This has led to the development of preliminary drama, which was in control of the Church than production units [as found today]. The first play ever recorded performed at Dunstable, England is St. Katherine [1110 A.D.]. It was performed in Latin but was aimed to enlighten the English audience about the life and martyrdom of Katherine. From the Church interpretations of the Bible and various religious stories, the rise of English drama was slow.
Gradually, this form of entertainment has divided based on the performances. The play became secular with the development of “Folk Celebrations”, where the English were entertained with various stories like Robin Hood during the festival season. However, these plays were considered as degenerate by the members of the Church and drama again came to its origins [Bible]. The Church at that time also banned Strolling Minstrels representing the Barbarians, who invaded England. Therefore, the primary progress of drama came back to the Church.

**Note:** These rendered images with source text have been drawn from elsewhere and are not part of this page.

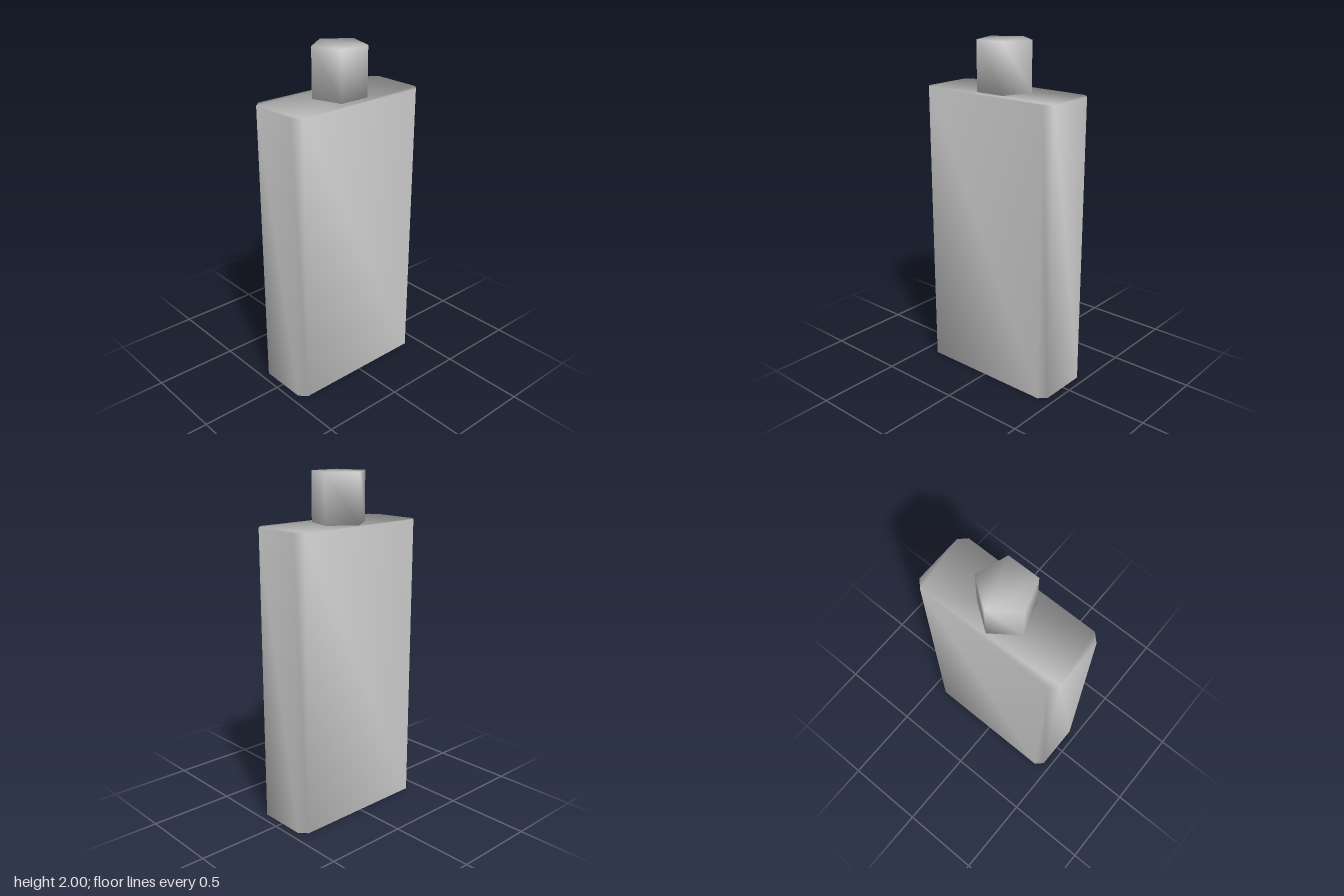
import * as THREE from 'three';
import { mergeVertices } from 'three/addons/utils/BufferGeometryUtils.js';

const material = new THREE.MeshStandardMaterial({ color: 0xcccccc });

// Upright prism from an outline of [x, -z] points, with normals shared across all edges
function softPrism(name, outline, bottom, top) {
  const shape = new THREE.Shape(outline.map(([x, y]) => new THREE.Vector2(x, y)));
  let geometry = new THREE.ExtrudeGeometry(shape, { depth: top - bottom, bevelEnabled: false });
  geometry.rotateX(-Math.PI / 2).translate(0, bottom, 0);
  geometry.deleteAttribute('normal');
  geometry.deleteAttribute('uv');
  geometry = mergeVertices(geometry);
  geometry.computeVertexNormals();
  const mesh = new THREE.Mesh(geometry, material);
  mesh.name = name;
  return mesh;
}

export function createModel() {
  const group = new THREE.Group();
  group.name = 'flatBottle';

  // Body: flat slab with chamfered upright corners
  const w = 0.453, d = 0.188, cut = 0.043;
  const body = [
    [w, -d + cut], [w, d - cut], [w - cut, d], [-w + cut, d],
    [-w, d - cut], [-w, -d + cut], [-w + cut, -d], [w - cut, -d],
  ];
  group.add(softPrism('bottleBody', body, 0, 1.715));

  // Cap: five-sided prism with one corner pointing to the back
  const cap = [];
  for (let i = 0; i < 5; i++) {
    const a = Math.PI / 2 + (i * 2 * Math.PI) / 5;
    cap.push([0.159 * Math.cos(a), 0.159 * Math.sin(a) + 0.002]);
  }
  group.add(softPrism('bottleCap', cap, 1.715, 2));

  return group;
}
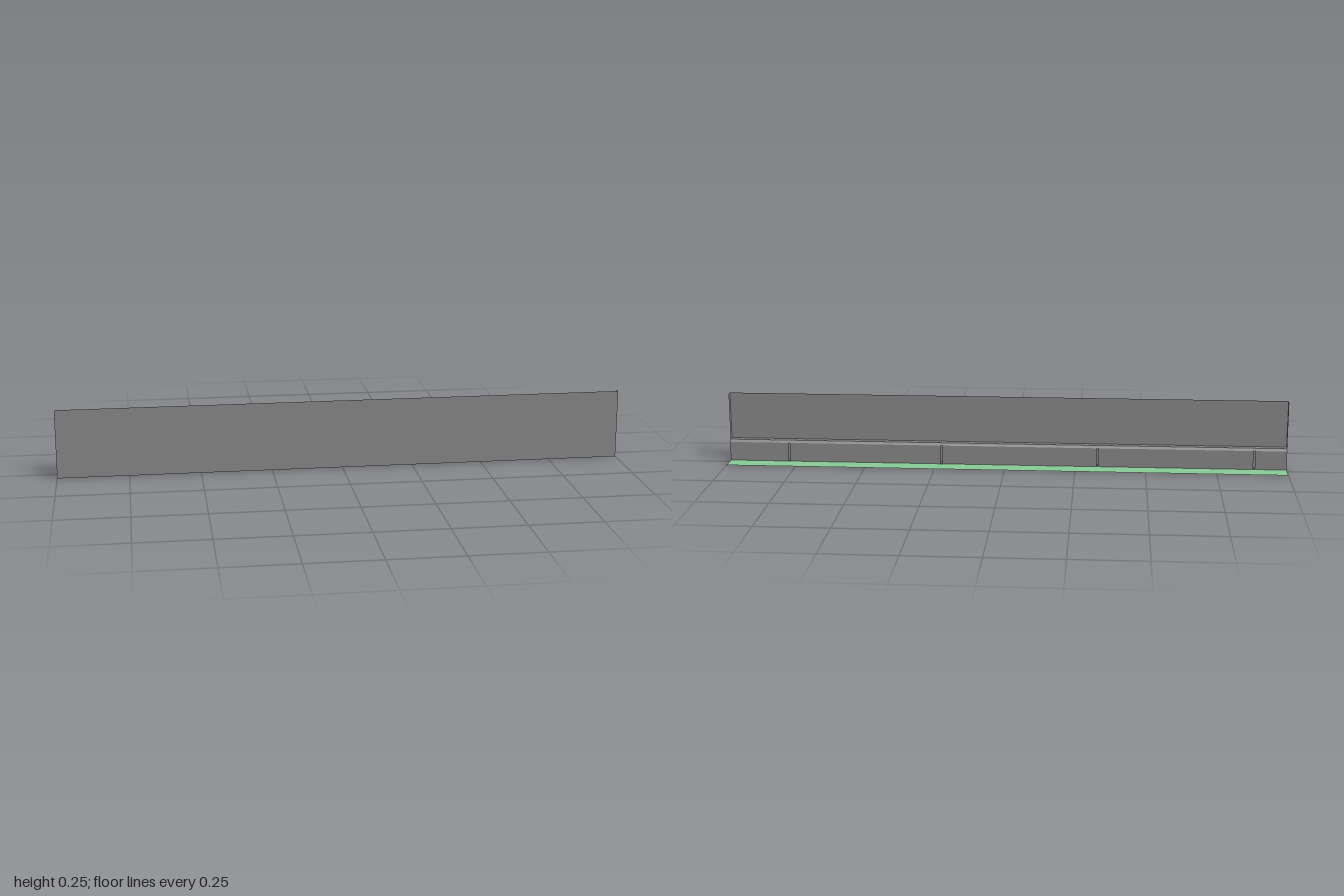
import * as THREE from 'three';

const FRONT = 0.048, INNER = 0.026, DUCT = 0.02, BACK = -0.048, HEIGHT = 0.245;

export function createModel() {
  const model = new THREE.Group();
  const steel = new THREE.MeshStandardMaterial({ color: 0x888888, side: THREE.DoubleSide, flatShading: true });
  const green = new THREE.MeshStandardMaterial({ color: 0x88cc96, side: THREE.DoubleSide, flatShading: true });

  // Thin sheet swept along x between two [z, y] profile points
  function sheet(name, x0, x1, [z0, y0], [z1, y1], material = steel) {
    const geometry = new THREE.BufferGeometry();
    geometry.setAttribute('position', new THREE.Float32BufferAttribute(
      [x0, y0, z0, x1, y0, z0, x1, y1, z1, x0, y1, z1], 3));
    geometry.setIndex([0, 1, 2, 0, 2, 3]);
    geometry.computeVertexNormals();
    const mesh = new THREE.Mesh(geometry, material);
    mesh.name = name;
    model.add(mesh);
  }

  // Front panel and its folded lower edge
  sheet('frontPanel', -1, 1, [FRONT, 0], [FRONT, HEIGHT]);
  sheet('bottomFlange', -1, 1, [FRONT, 0], [INNER, 0]);

  // Folded ends
  for (const side of [-1, 1]) {
    const flange = new THREE.Mesh(new THREE.PlaneGeometry(FRONT - INNER, HEIGHT), steel);
    flange.name = side > 0 ? 'leftEndFlange' : 'rightEndFlange';
    flange.rotation.y = side * Math.PI / 2;
    flange.position.set(side, HEIGHT / 2, (FRONT + INNER) / 2);
    model.add(flange);
  }

  // Stiffener behind the panel: ledge, chamfer and slotted back wall
  sheet('stiffenerLedge', -1, 1, [FRONT, 0.077], [INNER, 0.077]);
  sheet('stiffenerChamfer', -1, 1, [INNER, 0.077], [DUCT, 0.068]);
  const seams = [-0.885, -0.33, 0.23, 0.784], gap = 0.003;
  const edges = [-1, ...seams.flatMap(x => [x - gap, x + gap]), 1];
  for (let i = 0; i < edges.length; i += 2) {
    sheet('stiffenerWall' + (i / 2 + 1), edges[i], edges[i + 1], [DUCT, 0], [DUCT, 0.068]);
  }

  // Green base strip lying on the ground behind
  sheet('baseStrip', -1, 1, [DUCT, 0], [BACK, 0], green);

  return model;
}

It is also known as the religious drama, which used the texts of Christianity to perform either in or near the Church. However, they were not associated with the services of the Church. They were well spread in England during the 12th century and were not as sophisticated as the later plays. The liturgical drama used Latin and the dialogues were chanted in the form of melodies. There was also involvement of dance, music and tunes. As the audience expected more, there were a lot of advancements and additions in the liturgy play and it gradually gave rise to the formation of mystery plays and morality plays.
Mystery and Morality plays
The rise of English drama has its foundations on these two forms of plays. While mystery plays were based on the stories in the Bible and the life of saints, the morality plays were based on the allegories of virtues and sins. Between the origin of morality plays and the development of mystery plays, English drama found a new place of performance at the marketplace. It became secular and guilds started to perform the plays as a means of entertainment.
The influence of Seneca and the Golden period
Lucius Annaeus Seneca, the Italian, wrote his plays based on the philosophy of stoicism and revenge; there were no comic elements found in his plays. The English writers were much influenced by the “revenge tragedy” of Seneca. Thomas Sackville, Thomas Norton, Gascoigne, etc. were the first to adopt the elements of Seneca and it was expanded by many playwrights that followed. These plays were completely artistic and were not related to Church.
The increase in new kind of plays led to the formation of concrete theatres. The first theatre was built in the year 1576 by James Burbage and called “The Theatre”. Years later, in 1598, The Globe theatre was established and it went on to become the most famous theatre. The formation of theatres encouraged the growth of commercial playwrights, who made a living out of their works. The University wits helped the acceleration of the rise of English drama through their learned yet imaginative way of writing.
The Elizabethan age [1558-1603] witnessed a great evolution of the plays. The master playwrights like Christopher Marlowe, William Shakespeare, Thomas Kyd, etc. completely found a new way of writing plays and were never in line with the Church. As a result, many genres of plays came forth and nourished during the era; therefore, the Elizabethan age is considered as the Golden age of English drama. The rise of English Drama was emphatic and glorious in the hands of Elizabethan playwrights and they have completely changed the course of drama from the early liturgies.